With the date of the next presidential election set for 2017, Hollande was in trouble. His approval ratings were terrible and he faced a challenge from his former minister Arnaud Montebourg, who resigned from the government over its rightward turn in 2014.

Then, on 27 November, Prime Minister Valls suggested in an interview that he would challenge the incumbent president in the PS primary. After this, Hollande knew that his chances of victory were almost non-existent.

On 1 December, Hollande became the first incumbent French president ever to announce that he would not run for a second term, leaving Valls free to announce his bid. He duly stood down as prime minister on 5 December.

Under the French system, unless a single candidate can secure more than half of the vote in the first round of the presidential election, the top two candidates face a run-off. The current polls rate Marine Le Pen of the Front National as the favourite to win the first round, but she is expected to lose the second.

Few expect a PS candidate to make the run-off. So Hollande’s decision to drop out of his party’s primary turns that contest into an internal struggle for dominance rather than a choice of potential leader for France. The deeper question is: who will rebuild the party from the wreckage?

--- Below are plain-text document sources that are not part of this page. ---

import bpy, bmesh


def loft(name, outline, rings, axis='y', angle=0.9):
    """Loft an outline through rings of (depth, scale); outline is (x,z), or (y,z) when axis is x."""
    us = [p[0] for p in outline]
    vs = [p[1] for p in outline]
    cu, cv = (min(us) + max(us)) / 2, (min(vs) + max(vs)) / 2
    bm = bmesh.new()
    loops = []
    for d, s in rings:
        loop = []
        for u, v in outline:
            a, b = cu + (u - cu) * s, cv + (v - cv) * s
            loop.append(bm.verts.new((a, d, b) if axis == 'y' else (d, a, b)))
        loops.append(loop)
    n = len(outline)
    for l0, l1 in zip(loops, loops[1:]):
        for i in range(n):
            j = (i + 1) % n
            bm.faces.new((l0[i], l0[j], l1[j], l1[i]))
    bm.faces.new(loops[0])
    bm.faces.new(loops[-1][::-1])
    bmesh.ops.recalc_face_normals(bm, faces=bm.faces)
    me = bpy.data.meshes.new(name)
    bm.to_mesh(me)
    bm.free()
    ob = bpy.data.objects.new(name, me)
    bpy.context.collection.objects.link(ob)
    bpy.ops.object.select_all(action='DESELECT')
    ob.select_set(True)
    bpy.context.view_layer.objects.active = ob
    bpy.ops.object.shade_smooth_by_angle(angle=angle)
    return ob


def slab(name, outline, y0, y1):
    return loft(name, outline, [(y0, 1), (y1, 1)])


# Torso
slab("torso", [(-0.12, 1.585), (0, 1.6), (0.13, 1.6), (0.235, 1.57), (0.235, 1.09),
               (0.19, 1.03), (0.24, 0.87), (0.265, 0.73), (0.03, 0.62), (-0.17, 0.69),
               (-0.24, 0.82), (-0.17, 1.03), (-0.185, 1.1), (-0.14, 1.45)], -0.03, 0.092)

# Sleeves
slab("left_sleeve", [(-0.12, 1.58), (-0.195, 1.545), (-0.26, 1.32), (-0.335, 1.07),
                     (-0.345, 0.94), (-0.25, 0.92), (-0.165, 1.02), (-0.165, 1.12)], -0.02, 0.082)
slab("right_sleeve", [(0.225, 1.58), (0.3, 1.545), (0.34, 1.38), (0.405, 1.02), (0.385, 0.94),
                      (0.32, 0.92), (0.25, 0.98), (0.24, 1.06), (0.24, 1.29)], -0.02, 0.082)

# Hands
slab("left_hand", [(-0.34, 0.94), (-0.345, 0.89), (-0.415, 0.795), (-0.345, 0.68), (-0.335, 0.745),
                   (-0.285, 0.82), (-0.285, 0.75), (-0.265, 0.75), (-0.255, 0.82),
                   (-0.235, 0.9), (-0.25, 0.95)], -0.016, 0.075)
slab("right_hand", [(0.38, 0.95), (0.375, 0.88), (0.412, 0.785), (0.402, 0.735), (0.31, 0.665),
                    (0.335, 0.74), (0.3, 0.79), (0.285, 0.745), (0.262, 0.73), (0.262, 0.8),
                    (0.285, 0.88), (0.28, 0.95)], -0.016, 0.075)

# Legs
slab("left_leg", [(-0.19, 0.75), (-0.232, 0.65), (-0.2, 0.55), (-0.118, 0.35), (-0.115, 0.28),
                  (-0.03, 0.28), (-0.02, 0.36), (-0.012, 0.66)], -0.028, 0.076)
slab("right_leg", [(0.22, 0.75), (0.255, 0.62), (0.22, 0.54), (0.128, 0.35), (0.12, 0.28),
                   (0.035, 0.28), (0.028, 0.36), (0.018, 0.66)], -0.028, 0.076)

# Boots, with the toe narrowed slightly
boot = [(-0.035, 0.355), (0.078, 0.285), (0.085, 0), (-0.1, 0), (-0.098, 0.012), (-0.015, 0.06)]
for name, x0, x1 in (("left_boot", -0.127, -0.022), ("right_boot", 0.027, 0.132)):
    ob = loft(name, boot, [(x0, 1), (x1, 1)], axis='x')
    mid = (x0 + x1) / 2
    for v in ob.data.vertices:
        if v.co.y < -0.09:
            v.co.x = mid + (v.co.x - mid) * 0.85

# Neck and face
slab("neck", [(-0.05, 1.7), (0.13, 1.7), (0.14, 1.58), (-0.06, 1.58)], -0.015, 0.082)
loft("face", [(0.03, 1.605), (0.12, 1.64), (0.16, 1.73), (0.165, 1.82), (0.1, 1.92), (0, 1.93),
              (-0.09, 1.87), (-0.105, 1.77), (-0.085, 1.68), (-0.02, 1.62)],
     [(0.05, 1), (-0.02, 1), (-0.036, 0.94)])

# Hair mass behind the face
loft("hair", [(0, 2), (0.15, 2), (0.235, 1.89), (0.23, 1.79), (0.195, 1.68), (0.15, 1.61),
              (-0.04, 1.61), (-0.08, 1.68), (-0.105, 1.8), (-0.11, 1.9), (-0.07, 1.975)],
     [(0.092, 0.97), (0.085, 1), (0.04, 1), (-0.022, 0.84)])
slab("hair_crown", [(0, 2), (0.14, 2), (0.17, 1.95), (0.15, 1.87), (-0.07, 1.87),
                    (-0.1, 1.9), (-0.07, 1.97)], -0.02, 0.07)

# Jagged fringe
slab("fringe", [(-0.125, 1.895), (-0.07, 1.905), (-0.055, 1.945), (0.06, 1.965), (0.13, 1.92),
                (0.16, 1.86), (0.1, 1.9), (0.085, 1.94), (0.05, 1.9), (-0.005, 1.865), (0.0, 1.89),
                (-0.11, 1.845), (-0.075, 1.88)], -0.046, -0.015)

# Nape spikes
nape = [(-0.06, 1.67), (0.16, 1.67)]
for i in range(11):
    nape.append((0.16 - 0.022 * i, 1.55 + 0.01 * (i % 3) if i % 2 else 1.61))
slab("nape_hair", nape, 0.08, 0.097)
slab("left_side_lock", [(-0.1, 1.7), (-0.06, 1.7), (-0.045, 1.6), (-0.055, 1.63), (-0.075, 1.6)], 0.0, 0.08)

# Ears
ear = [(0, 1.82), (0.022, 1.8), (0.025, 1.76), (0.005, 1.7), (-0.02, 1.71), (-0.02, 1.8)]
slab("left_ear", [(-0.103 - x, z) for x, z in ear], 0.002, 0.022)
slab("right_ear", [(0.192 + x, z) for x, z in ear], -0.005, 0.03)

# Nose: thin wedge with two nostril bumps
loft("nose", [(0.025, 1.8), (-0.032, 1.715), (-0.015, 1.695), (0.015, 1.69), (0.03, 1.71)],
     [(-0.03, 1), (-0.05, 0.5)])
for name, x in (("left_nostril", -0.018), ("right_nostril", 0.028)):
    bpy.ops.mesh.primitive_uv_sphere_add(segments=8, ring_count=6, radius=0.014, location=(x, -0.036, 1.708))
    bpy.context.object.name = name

So although Valls has the highest international profile of the left’s candidates, no one should rule out a repeat of his crushing defeat in 2011.

He once hoped to strike a Blairite bargain with the left: victory in exchange for heresy. Because of the wasting effect of his years in Hollande’s government, however, he now offers only heresy. It would not be a surprise if the Socialists preferred the purity of Arnaud Montebourg. 

Stephen Bush is special correspondent at the New Statesman. His daily briefing, Morning Call, provides a quick and essential guide to British politics.

This article first appeared in the 08 December 2016 issue of the New Statesman, Brexit to Trump